Following the launch of Intel's quad-core Xeon 7300 processor on Wednesday, the company's efforts are now focused on preparations for the rollout of its first Penryn chips later this year. And there are signs the company is planning an early 2008 release of its Silverthorne chip for ultramobile PCs and handheld devices.
Intel confirmed plans to release a server version of Penryn before the end of this year, but the company is releasing little information about its plans for mobile and desktop versions of the chip. Penryn will offer better performance than Intel's current processors, and the company is counting on them to hold off any gains rival Advanced Micro Devices makes with the release of its quad-core Barcelona chips next week.
"So far what we've said is that we intend to ship a broad family of 45-nanometre processors by the end of the year," said Nick Jacobs, an Intel spokesman in Singapore, referring to the technology used to produce the Penryn chips.
Penryn is the code name given to the 45-nanometre 'shrink' of Intel's current chip designs, which are now produced using a 65-nanometre process. These numbers refer to the average size of the features that can be created on a silicon chip, and smaller is considered better for several reasons, including cost.
Making the size of features smaller allows chip makers to reduce the chip's overall size, which reduces unit manufacturing costs since more chips can be made on a single silicon wafer. Chips made using a more advanced manufacturing process can also consume less power and run faster than those made using an older process.
In the case of Penryn, Intel will take advantage of the ability to shrink the features of a chip to cram more memory cells into its processors, increasing the on-chip cache size and further boosting performance.
The first Penryn processors are widely expected to come in November, but Intel has yet to announce exactly when the launch will happen.
In addition to the release of Penryn chips for servers later this year, Intel is expected to release the Yorkfield and Wolfdale desktop variants of Penryn in early 2008, with some speculating that high-end versions of these desktop chips could arrive before the end of this year.
Intel is holding off on the release of mobile Penryn chips until early next year, when the company plans to update its Centrino platform for notebooks.
Dunnington, a chip designed for servers with four or more processors, will round out Intel's Penryn lineup. Set for release in late 2008, Dunnington will replace the Xeon 7300 chips that Intel announced Wednesday.
Intel is also readying Silverthorne for launch next year. Produced using a 45-nanometre process, the dual-core Silverthorne chip is very small, allowing 2,500 chips to be produced on a single wafer to help keep costs low. The chip is designed for low power consumption and comes bundled with a single-chip chipset called Poulsbo.

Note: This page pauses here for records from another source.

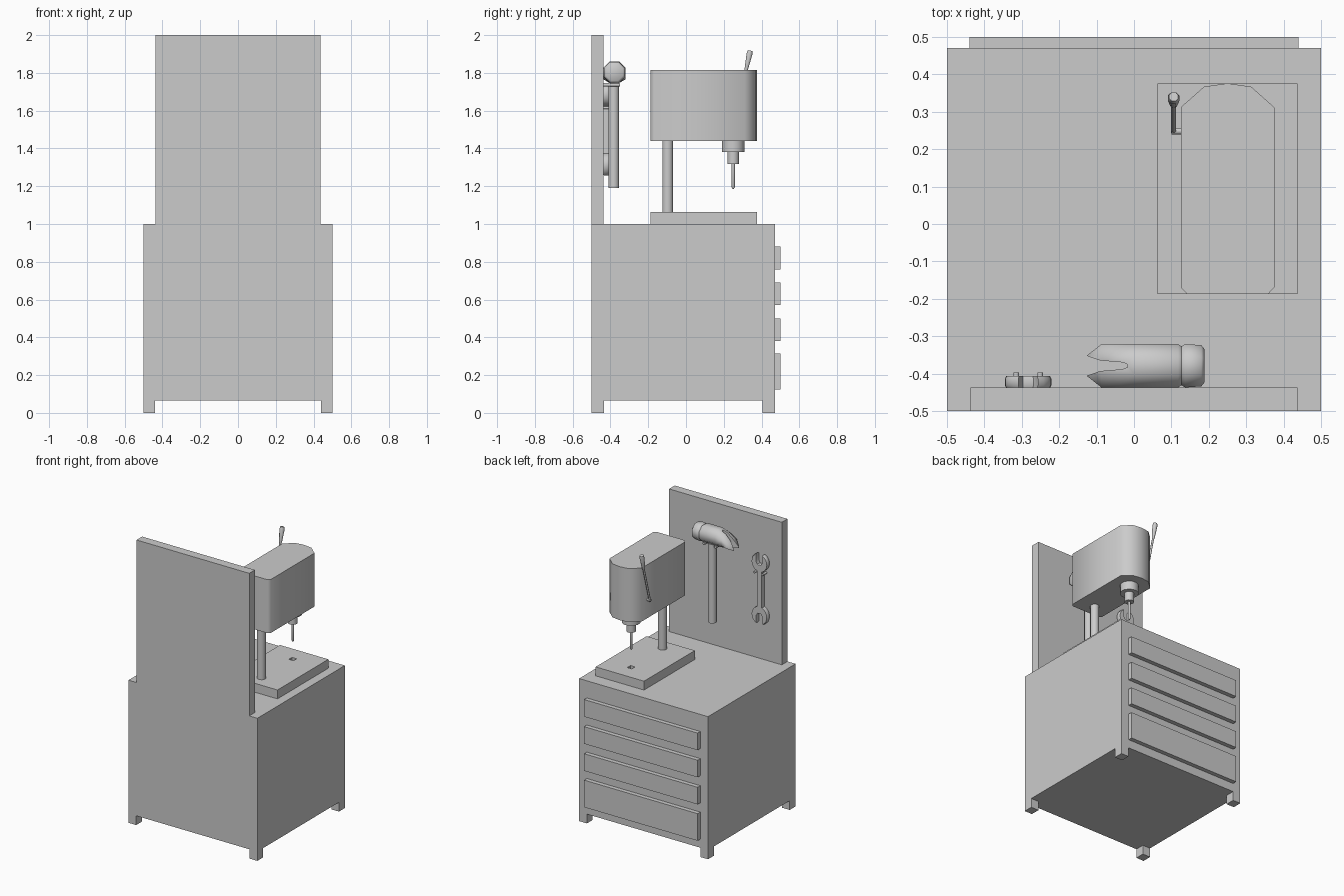
import bpy, bmesh, math
from mathutils import Vector

if "Cube" in bpy.data.objects:
    bpy.data.objects.remove(bpy.data.objects["Cube"])

GREY = (0.6, 0.6, 0.6, 1)
mat = bpy.data.materials.new("plain grey")
mat.use_nodes = True
mat.diffuse_color = GREY
mat.node_tree.nodes["Principled BSDF"].inputs["Base Color"].default_value = GREY


def finish(name, bm, smooth=None):
    bmesh.ops.recalc_face_normals(bm, faces=bm.faces)
    mesh = bpy.data.meshes.new(name)
    bm.to_mesh(mesh)
    bm.free()
    mesh.materials.append(mat)
    ob = bpy.data.objects.new(name, mesh)
    bpy.context.collection.objects.link(ob)
    bpy.ops.object.select_all(action="DESELECT")
    ob.select_set(True)
    bpy.context.view_layer.objects.active = ob
    if smooth:
        bpy.ops.object.shade_smooth_by_angle(angle=math.radians(smooth))
    return ob


def box(name, x, y, z):
    bm = bmesh.new()
    bmesh.ops.create_cube(bm, size=1)
    for v in bm.verts:
        v.co = [(a + b) / 2 + c * (b - a) for c, (a, b) in zip(v.co, (x, y, z))]
    return finish(name, bm)


def loft(name, rings, smooth=None):
    """Skin a list of equal point rings and cap both ends."""
    bm = bmesh.new()
    loops = [[bm.verts.new(p) for p in ring] for ring in rings]
    n = len(loops[0])
    for a, b in zip(loops, loops[1:]):
        for i in range(n):
            j = (i + 1) % n
            bm.faces.new((a[i], a[j], b[j], b[i]))
    bm.faces.new(loops[0])
    bm.faces.new(loops[-1])
    return finish(name, bm, smooth)


def prism(name, outline, z0, z1, smooth=None):
    return loft(name, [[(x, y, z) for x, y in outline] for z in (z0, z1)], smooth)


def rod(name, start, end, stations, sides=12):
    """Turned part: stations are (fraction along the axis, radius)."""
    start, end = Vector(start), Vector(end)
    axis = end - start
    turn = axis.to_track_quat("Z", "Y")
    rings = []
    for t, r in stations:
        angles = [2 * math.pi * (i + 0.5) / sides for i in range(sides)]
        rings.append([start + axis * t + turn @ Vector((r * math.cos(a), r * math.sin(a), 0))
                      for a in angles])
    return loft(name, rings, 50)


def cylinder(name, start, end, r, sides=12):
    return rod(name, start, end, [(0, r), (1, r)], sides)


def cut(target, cutter):
    cutter.hide_render = True
    mod = target.modifiers.new("cut", "BOOLEAN")
    mod.operation = "DIFFERENCE"
    mod.solver = "EXACT"
    mod.object = cutter
    bpy.ops.object.select_all(action="DESELECT")
    target.select_set(True)
    bpy.context.view_layer.objects.active = target
    bpy.ops.object.modifier_apply(modifier=mod.name)
    bpy.data.objects.remove(cutter)


# Cabinet, feet, drawers and tool board
box("cabinet", (-0.5, 0.5), (-0.5, 0.47), (0.065, 1))
for side, x in (("right", -0.5), ("left", 0.44)):
    for end, y in (("front", -0.5), ("back", 0.405)):
        box(f"{end}_{side}_foot", (x, x + 0.06), (y, y + 0.065), (0, 0.07))
for i, (low, high) in enumerate(((0.125, 0.315), (0.38, 0.5), (0.57, 0.69), (0.76, 0.88))):
    box(f"drawer_{i + 1}", (-0.44, 0.44), (0.465, 0.5), (low, high))
box("tool_board", (-0.4375, 0.4375), (-0.5, -0.4375), (1, 2))

# Drill press: base with a square hole, column and housing
base = box("drill_base", (0.0625, 0.4375), (-0.1875, 0.376), (1, 1.0625))
cut(base, box("hole_cutter", (0.232, 0.268), (0.232, 0.268), (1.005, 1.1)))
cylinder("drill_column", (0.25, -0.097, 1.06), (0.25, -0.097, 1.45), 0.029)
half = [(0.108, -0.1875), (0.125, -0.17), (0.125, 0.312), (0.063, 0.367)]
outline = [(0.25 + x, y) for x, y in half] + [(0.25, 0.376)]
outline += [(0.25 - x, y) for x, y in reversed(half)]
prism("drill_housing", outline, 1.44, 1.815, 50)

# Chuck and bit
bit_x, bit_y = 0.25, 0.25
for name, top, bottom, r in (("upper_chuck", 1.445, 1.38, 0.061), ("lower_chuck", 1.385, 1.317, 0.031)):
    cylinder(name, (bit_x, bit_y, top), (bit_x, bit_y, bottom), r)
rod("drill_bit", (bit_x, bit_y, 1.32), (bit_x, bit_y, 1.185),
    [(0, 0.009), (0.93, 0.009), (1, 0.003)], 8)

# Feed lever
cylinder("lever_pivot", (0.13, 0.248, 1.57), (0.1, 0.248, 1.57), 0.009, 8)
cylinder("lever_rod", (0.106, 0.246, 1.56), (0.106, 0.325, 1.84), 0.007, 8)
rod("lever_grip", (0.106, 0.318, 1.815), (0.106, 0.34, 1.918),
    [(0, 0.009), (0.15, 0.011), (0.85, 0.017), (1, 0.013)], 8)

# Hammer head: sections along x as (x, half width, half height, centre z)
hy, hz, full = -0.379, 1.803, 0.058
sections = [(0.188, 0.045, 0.045, hz), (0.18, 0.055, 0.055, hz), (0.137, full, full, hz),
            (0.127, 0.052, 0.052, hz), (0.118, full, full, hz), (0, full, full, hz),
            (-0.05, full, 0.046, 1.795), (-0.087, full, 0.03, 1.778), (-0.125, 0.028, 0.01, 1.752)]
corner = math.cos(math.pi / 8)
rings = []
for x, w, h, z in sections:
    angles = [math.pi * (i + 0.5) / 4 for i in range(8)]
    rings.append([(x, hy + w * math.cos(a) / corner, z + h * math.sin(a) / corner) for a in angles])
hammer = loft("hammer_head", rings, 50)
slot = [(-0.15, 0.04), (-0.125, 0.026), (-0.09, 0.014), (-0.03, 0.009), (-0.018, 0.004)]
slot_outline = [(x, hy + w) for x, w in slot] + [(x, hy - w) for x, w in reversed(slot)]
cut(hammer, prism("slot_cutter", slot_outline, 1.6, 2))
cylinder("hammer_handle", (0.0625, -0.382, 1.19), (0.0625, -0.382, 1.79), 0.028)

# Double ended wrench: outline of the upper half, turned for the lower half
wx, wz, reach, radius = -0.283, 1.5, 0.187, 0.0625
jaw, neck = 0.026, 0.02
upper = [(neck, reach - math.sqrt(radius ** 2 - neck ** 2))]
first, last = -math.acos(neck / radius), math.acos(jaw / radius)
upper += [(radius * math.cos(a), reach + radius * math.sin(a))
          for a in (first + (last - first) * i / 8 for i in range(1, 9))]
upper += [(jaw, reach + 0.005), (0.014, reach - 0.014)]
upper += [(-x, z) for x, z in reversed(upper)]
ring = upper + [(-x, -z) for x, z in upper]
layers = ((-0.438, 0.94), (-0.431, 1), (-0.414, 1), (-0.407, 0.94))
loft("wrench", [[(wx + x * s, y, wz + z * (0.985 if s < 1 else 1)) for x, z in ring]
                for y, s in layers], 50)

# Pegs that carry the tools
for tool, x, gap, z, tip, r in (("hammer", 0.0625, 0.045, 1.737, -0.35, 0.01),
                                ("wrench", wx, 0.032, 1.615, -0.397, 0.008)):
    for side, s in (("right", -1), ("left", 1)):
        cylinder(f"{tool}_peg_{side}", (x + s * gap, -0.45, z), (x + s * gap, tip, z), r, 8)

Intel originally planned to release Silverthorne during the second half of next year. But the company moved the chip's release date to the "first half of 2008." That timeframe could mean anything from January until the end of June, but one Intel source said the chip is likely to come sooner rather than later within that timeframe.
Asked about an early 2008 release date for Silverthorne, Jacobs would only confirm the chip's planned release is on track for the first half of the year.